__Supplied records__
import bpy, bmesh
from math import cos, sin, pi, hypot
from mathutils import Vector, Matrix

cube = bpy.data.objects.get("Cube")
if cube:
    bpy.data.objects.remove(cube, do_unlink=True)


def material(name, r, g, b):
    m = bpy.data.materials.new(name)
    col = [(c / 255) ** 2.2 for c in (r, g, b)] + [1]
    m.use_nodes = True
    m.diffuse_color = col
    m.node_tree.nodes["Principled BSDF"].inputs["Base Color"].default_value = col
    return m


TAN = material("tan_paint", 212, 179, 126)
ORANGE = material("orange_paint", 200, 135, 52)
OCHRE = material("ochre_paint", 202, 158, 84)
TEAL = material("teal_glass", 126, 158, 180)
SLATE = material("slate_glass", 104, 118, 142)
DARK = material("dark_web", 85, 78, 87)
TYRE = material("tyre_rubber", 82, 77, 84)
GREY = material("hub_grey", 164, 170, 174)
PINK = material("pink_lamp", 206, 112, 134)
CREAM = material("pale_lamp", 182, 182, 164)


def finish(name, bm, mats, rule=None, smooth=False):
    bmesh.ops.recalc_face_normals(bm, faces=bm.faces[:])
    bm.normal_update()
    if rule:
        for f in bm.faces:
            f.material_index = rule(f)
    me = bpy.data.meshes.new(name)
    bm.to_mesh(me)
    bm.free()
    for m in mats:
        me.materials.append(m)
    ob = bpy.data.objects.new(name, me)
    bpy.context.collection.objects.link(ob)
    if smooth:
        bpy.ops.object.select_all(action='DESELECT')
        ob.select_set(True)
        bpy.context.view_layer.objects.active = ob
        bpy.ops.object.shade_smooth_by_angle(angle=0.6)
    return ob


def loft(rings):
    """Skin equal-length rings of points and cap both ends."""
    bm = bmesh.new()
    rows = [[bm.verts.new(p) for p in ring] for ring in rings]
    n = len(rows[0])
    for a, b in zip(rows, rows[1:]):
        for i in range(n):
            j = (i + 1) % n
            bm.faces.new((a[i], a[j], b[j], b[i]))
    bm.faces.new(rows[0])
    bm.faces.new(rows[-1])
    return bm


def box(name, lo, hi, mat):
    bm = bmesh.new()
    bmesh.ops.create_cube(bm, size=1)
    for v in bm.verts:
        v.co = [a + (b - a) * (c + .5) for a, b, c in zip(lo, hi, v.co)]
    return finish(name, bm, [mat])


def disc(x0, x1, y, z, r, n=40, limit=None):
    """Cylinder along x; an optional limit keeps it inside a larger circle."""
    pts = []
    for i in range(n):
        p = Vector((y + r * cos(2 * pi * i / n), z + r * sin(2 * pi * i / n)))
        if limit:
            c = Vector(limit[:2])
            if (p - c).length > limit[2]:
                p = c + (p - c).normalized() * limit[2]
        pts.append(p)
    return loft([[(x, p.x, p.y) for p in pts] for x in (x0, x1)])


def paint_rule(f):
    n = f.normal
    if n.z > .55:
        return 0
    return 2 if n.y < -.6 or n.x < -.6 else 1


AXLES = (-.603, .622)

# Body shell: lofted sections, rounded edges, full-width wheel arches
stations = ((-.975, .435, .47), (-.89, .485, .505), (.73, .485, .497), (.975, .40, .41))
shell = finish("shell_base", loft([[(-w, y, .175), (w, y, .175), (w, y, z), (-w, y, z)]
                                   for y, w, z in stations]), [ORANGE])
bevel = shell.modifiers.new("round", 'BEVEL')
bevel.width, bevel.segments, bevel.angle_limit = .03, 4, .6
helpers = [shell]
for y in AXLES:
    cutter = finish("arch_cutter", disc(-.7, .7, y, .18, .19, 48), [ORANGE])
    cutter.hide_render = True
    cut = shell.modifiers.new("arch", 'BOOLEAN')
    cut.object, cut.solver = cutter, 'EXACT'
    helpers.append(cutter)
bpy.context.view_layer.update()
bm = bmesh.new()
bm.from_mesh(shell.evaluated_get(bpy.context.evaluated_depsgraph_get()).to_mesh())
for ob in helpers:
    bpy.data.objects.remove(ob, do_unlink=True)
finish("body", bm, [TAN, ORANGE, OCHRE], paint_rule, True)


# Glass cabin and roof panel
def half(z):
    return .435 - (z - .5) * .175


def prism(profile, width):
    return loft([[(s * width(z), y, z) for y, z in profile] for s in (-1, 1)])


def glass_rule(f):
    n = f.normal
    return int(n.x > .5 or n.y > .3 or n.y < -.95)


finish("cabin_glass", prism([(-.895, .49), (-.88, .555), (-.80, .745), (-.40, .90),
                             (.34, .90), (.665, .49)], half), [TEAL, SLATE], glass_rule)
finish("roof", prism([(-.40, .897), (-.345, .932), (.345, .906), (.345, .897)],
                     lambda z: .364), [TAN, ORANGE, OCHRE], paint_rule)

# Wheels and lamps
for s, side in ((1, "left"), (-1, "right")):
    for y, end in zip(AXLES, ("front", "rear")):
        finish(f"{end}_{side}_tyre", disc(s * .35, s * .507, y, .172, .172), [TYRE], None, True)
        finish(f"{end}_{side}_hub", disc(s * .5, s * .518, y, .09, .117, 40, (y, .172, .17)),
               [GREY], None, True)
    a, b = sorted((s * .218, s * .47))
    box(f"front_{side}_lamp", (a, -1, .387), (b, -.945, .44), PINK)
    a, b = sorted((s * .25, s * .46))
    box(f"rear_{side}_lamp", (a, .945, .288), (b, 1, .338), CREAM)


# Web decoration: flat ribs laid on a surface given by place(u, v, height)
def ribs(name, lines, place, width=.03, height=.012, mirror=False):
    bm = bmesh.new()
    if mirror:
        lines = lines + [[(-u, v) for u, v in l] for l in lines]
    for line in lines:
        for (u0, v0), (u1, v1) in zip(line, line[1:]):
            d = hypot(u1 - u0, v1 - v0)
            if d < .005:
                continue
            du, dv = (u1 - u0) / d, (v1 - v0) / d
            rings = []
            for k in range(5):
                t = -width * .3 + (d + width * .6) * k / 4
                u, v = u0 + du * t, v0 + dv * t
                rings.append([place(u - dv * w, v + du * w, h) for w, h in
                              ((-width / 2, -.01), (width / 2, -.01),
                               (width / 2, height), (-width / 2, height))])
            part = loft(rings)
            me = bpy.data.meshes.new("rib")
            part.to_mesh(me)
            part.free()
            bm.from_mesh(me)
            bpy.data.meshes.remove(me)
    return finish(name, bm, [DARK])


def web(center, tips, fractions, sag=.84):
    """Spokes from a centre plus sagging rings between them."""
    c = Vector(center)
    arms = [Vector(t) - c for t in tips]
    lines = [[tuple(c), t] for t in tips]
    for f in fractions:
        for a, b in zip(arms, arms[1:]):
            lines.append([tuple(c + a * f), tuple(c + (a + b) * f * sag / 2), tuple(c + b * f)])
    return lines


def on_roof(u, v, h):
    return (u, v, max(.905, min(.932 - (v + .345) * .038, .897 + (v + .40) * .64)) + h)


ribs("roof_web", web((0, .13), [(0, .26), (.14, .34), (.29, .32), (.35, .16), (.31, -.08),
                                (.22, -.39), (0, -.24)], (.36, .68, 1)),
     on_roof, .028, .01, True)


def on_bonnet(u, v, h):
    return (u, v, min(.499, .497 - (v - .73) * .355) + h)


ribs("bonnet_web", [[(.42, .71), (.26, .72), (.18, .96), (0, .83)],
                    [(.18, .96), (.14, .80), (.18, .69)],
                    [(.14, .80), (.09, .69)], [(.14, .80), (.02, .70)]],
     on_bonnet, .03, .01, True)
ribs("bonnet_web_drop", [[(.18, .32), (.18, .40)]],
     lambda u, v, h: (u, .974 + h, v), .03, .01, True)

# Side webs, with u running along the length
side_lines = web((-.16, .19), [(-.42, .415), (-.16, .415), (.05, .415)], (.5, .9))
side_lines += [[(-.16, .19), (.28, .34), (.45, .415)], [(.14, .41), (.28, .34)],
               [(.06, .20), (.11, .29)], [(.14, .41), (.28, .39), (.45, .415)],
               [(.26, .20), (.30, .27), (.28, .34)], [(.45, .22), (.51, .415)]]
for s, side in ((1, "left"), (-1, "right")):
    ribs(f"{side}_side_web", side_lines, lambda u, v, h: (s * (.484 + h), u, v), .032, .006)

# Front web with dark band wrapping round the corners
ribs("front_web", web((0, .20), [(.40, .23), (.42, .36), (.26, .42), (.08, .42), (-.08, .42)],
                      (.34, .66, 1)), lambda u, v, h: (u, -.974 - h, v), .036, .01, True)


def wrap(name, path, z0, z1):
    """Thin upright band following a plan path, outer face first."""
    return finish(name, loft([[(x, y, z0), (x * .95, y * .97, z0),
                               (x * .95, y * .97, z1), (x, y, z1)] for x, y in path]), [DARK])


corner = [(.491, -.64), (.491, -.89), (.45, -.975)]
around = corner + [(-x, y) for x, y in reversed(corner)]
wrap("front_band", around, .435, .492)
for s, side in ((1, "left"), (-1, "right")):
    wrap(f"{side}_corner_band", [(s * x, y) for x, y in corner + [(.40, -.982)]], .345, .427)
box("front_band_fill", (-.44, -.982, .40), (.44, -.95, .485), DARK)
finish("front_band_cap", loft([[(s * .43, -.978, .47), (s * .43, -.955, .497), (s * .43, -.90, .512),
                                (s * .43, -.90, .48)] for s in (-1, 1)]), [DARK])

__Problem to work on__
Copy out every line from the material above in which the word "hypot" appears.

__Response to the exercise__
from math import cos, sin, pi, hypot
            d = hypot(u1 - u0, v1 - v0)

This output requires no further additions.